TASK GOAL =>
Every record below must be retyped exactly, with the pictures left out.
+ + +
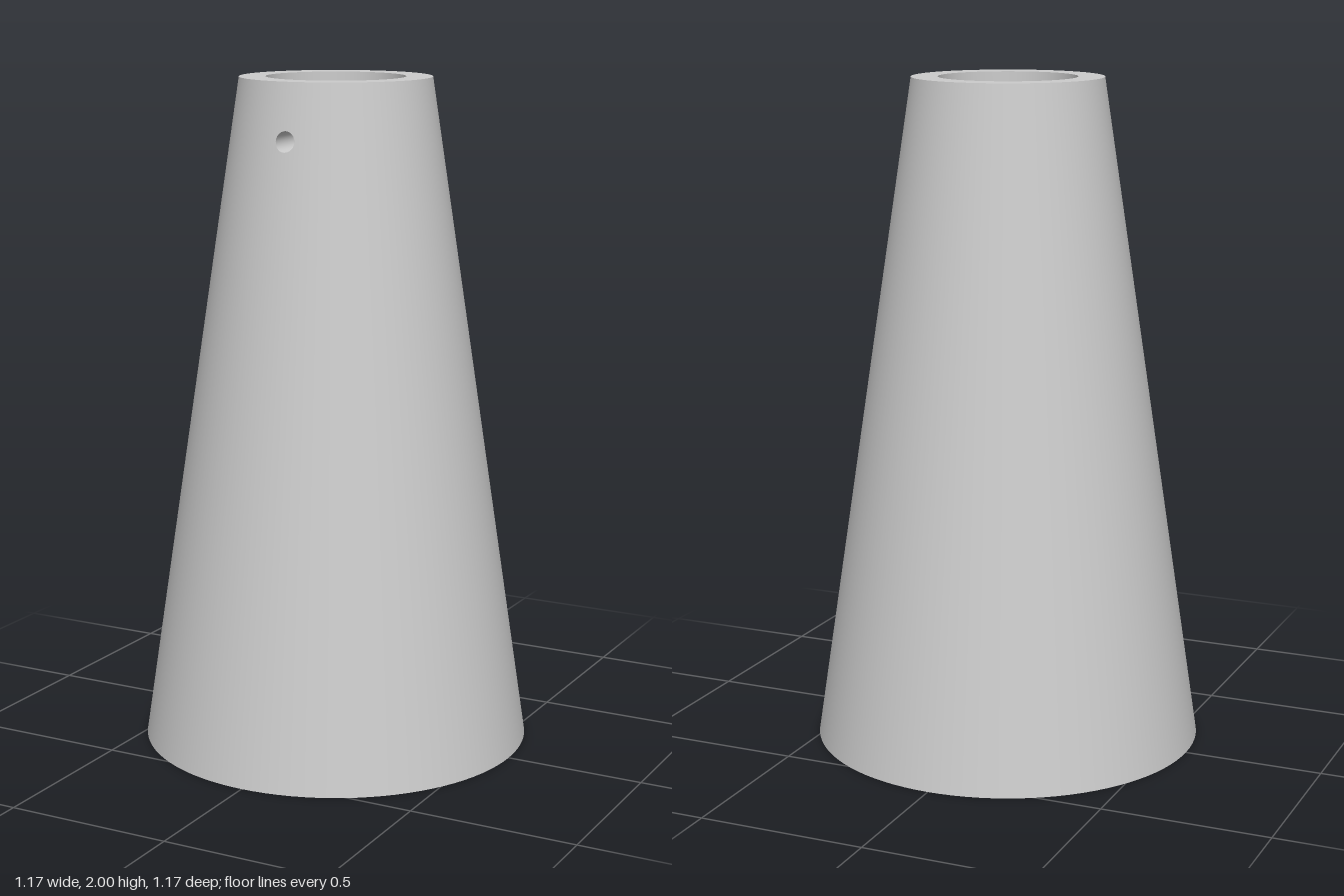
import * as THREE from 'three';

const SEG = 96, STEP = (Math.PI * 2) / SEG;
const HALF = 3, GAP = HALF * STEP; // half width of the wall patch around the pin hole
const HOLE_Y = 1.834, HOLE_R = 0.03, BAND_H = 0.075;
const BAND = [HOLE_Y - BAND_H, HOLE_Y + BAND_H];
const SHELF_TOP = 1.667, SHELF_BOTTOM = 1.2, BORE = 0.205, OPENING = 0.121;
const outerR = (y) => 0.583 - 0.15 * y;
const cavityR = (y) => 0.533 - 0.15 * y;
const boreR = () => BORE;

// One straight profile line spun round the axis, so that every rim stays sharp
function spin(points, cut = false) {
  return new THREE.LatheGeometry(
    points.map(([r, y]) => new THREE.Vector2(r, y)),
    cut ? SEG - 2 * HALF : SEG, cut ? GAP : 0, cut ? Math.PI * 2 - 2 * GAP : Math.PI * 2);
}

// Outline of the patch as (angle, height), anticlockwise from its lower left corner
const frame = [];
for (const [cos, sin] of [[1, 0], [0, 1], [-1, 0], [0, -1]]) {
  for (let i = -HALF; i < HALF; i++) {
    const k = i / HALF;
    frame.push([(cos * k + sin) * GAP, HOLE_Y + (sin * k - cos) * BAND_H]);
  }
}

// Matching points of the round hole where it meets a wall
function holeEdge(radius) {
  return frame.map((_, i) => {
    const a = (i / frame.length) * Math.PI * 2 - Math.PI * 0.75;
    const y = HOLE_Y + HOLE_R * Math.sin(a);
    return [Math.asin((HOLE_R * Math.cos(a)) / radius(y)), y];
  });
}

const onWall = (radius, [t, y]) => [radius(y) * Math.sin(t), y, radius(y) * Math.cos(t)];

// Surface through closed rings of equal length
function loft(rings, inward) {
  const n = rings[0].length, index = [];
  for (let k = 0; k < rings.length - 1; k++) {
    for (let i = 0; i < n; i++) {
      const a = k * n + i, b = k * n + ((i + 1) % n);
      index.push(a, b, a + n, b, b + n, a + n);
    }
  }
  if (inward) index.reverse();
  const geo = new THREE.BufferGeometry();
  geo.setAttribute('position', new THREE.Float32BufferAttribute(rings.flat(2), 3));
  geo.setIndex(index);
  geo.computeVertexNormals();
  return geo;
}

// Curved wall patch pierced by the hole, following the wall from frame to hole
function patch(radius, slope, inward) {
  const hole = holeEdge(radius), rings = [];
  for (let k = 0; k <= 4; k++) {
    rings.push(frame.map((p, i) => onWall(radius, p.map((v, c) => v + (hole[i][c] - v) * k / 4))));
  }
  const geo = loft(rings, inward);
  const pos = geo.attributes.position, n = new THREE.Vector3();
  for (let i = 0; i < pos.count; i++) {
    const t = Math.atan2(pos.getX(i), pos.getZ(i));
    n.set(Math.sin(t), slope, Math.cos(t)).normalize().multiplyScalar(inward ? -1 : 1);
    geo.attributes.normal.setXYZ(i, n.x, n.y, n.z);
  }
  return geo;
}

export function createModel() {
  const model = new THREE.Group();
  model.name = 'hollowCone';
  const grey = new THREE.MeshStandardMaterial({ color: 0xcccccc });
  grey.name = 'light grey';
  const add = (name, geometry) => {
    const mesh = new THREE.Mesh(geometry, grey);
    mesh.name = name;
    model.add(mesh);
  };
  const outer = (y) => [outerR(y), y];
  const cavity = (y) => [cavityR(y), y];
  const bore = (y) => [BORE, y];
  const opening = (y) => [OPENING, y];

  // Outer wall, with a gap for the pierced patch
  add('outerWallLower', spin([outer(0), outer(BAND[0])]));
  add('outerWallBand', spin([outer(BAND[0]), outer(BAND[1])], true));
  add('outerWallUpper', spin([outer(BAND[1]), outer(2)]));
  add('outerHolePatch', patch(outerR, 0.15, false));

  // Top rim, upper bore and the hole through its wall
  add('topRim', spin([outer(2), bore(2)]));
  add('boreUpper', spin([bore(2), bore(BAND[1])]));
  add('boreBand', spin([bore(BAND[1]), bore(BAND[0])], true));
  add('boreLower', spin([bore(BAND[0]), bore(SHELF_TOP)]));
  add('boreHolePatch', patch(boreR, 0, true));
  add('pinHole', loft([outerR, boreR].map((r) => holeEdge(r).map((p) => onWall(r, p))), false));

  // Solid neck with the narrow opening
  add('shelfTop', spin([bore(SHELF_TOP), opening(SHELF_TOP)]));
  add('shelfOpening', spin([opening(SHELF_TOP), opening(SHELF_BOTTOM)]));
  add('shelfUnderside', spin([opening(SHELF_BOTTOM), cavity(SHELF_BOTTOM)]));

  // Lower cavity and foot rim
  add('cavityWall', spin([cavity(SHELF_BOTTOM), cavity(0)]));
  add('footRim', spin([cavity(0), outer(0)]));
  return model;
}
+ + +
EXERCISE SOLUTION =>
import * as THREE from 'three';

const SEG = 96, STEP = (Math.PI * 2) / SEG;
const HALF = 3, GAP = HALF * STEP; // half width of the wall patch around the pin hole
const HOLE_Y = 1.834, HOLE_R = 0.03, BAND_H = 0.075;
const BAND = [HOLE_Y - BAND_H, HOLE_Y + BAND_H];
const SHELF_TOP = 1.667, SHELF_BOTTOM = 1.2, BORE = 0.205, OPENING = 0.121;
const outerR = (y) => 0.583 - 0.15 * y;
const cavityR = (y) => 0.533 - 0.15 * y;
const boreR = () => BORE;

// One straight profile line spun round the axis, so that every rim stays sharp
function spin(points, cut = false) {
  return new THREE.LatheGeometry(
    points.map(([r, y]) => new THREE.Vector2(r, y)),
    cut ? SEG - 2 * HALF : SEG, cut ? GAP : 0, cut ? Math.PI * 2 - 2 * GAP : Math.PI * 2);
}

// Outline of the patch as (angle, height), anticlockwise from its lower left corner
const frame = [];
for (const [cos, sin] of [[1, 0], [0, 1], [-1, 0], [0, -1]]) {
  for (let i = -HALF; i < HALF; i++) {
    const k = i / HALF;
    frame.push([(cos * k + sin) * GAP, HOLE_Y + (sin * k - cos) * BAND_H]);
  }
}

// Matching points of the round hole where it meets a wall
function holeEdge(radius) {
  return frame.map((_, i) => {
    const a = (i / frame.length) * Math.PI * 2 - Math.PI * 0.75;
    const y = HOLE_Y + HOLE_R * Math.sin(a);
    return [Math.asin((HOLE_R * Math.cos(a)) / radius(y)), y];
  });
}

const onWall = (radius, [t, y]) => [radius(y) * Math.sin(t), y, radius(y) * Math.cos(t)];

// Surface through closed rings of equal length
function loft(rings, inward) {
  const n = rings[0].length, index = [];
  for (let k = 0; k < rings.length - 1; k++) {
    for (let i = 0; i < n; i++) {
      const a = k * n + i, b = k * n + ((i + 1) % n);
      index.push(a, b, a + n, b, b + n, a + n);
    }
  }
  if (inward) index.reverse();
  const geo = new THREE.BufferGeometry();
  geo.setAttribute('position', new THREE.Float32BufferAttribute(rings.flat(2), 3));
  geo.setIndex(index);
  geo.computeVertexNormals();
  return geo;
}

// Curved wall patch pierced by the hole, following the wall from frame to hole
function patch(radius, slope, inward) {
  const hole = holeEdge(radius), rings = [];
  for (let k = 0; k <= 4; k++) {
    rings.push(frame.map((p, i) => onWall(radius, p.map((v, c) => v + (hole[i][c] - v) * k / 4))));
  }
  const geo = loft(rings, inward);
  const pos = geo.attributes.position, n = new THREE.Vector3();
  for (let i = 0; i < pos.count; i++) {
    const t = Math.atan2(pos.getX(i), pos.getZ(i));
    n.set(Math.sin(t), slope, Math.cos(t)).normalize().multiplyScalar(inward ? -1 : 1);
    geo.attributes.normal.setXYZ(i, n.x, n.y, n.z);
  }
  return geo;
}

export function createModel() {
  const model = new THREE.Group();
  model.name = 'hollowCone';
  const grey = new THREE.MeshStandardMaterial({ color: 0xcccccc });
  grey.name = 'light grey';
  const add = (name, geometry) => {
    const mesh = new THREE.Mesh(geometry, grey);
    mesh.name = name;
    model.add(mesh);
  };
  const outer = (y) => [outerR(y), y];
  const cavity = (y) => [cavityR(y), y];
  const bore = (y) => [BORE, y];
  const opening = (y) => [OPENING, y];

  // Outer wall, with a gap for the pierced patch
  add('outerWallLower', spin([outer(0), outer(BAND[0])]));
  add('outerWallBand', spin([outer(BAND[0]), outer(BAND[1])], true));
  add('outerWallUpper', spin([outer(BAND[1]), outer(2)]));
  add('outerHolePatch', patch(outerR, 0.15, false));

  // Top rim, upper bore and the hole through its wall
  add('topRim', spin([outer(2), bore(2)]));
  add('boreUpper', spin([bore(2), bore(BAND[1])]));
  add('boreBand', spin([bore(BAND[1]), bore(BAND[0])], true));
  add('boreLower', spin([bore(BAND[0]), bore(SHELF_TOP)]));
  add('boreHolePatch', patch(boreR, 0, true));
  add('pinHole', loft([outerR, boreR].map((r) => holeEdge(r).map((p) => onWall(r, p))), false));

  // Solid neck with the narrow opening
  add('shelfTop', spin([bore(SHELF_TOP), opening(SHELF_TOP)]));
  add('shelfOpening', spin([opening(SHELF_TOP), opening(SHELF_BOTTOM)]));
  add('shelfUnderside', spin([opening(SHELF_BOTTOM), cavity(SHELF_BOTTOM)]));

  // Lower cavity and foot rim
  add('cavityWall', spin([cavity(SHELF_BOTTOM), cavity(0)]));
  add('footRim', spin([cavity(0), outer(0)]));
  return model;
}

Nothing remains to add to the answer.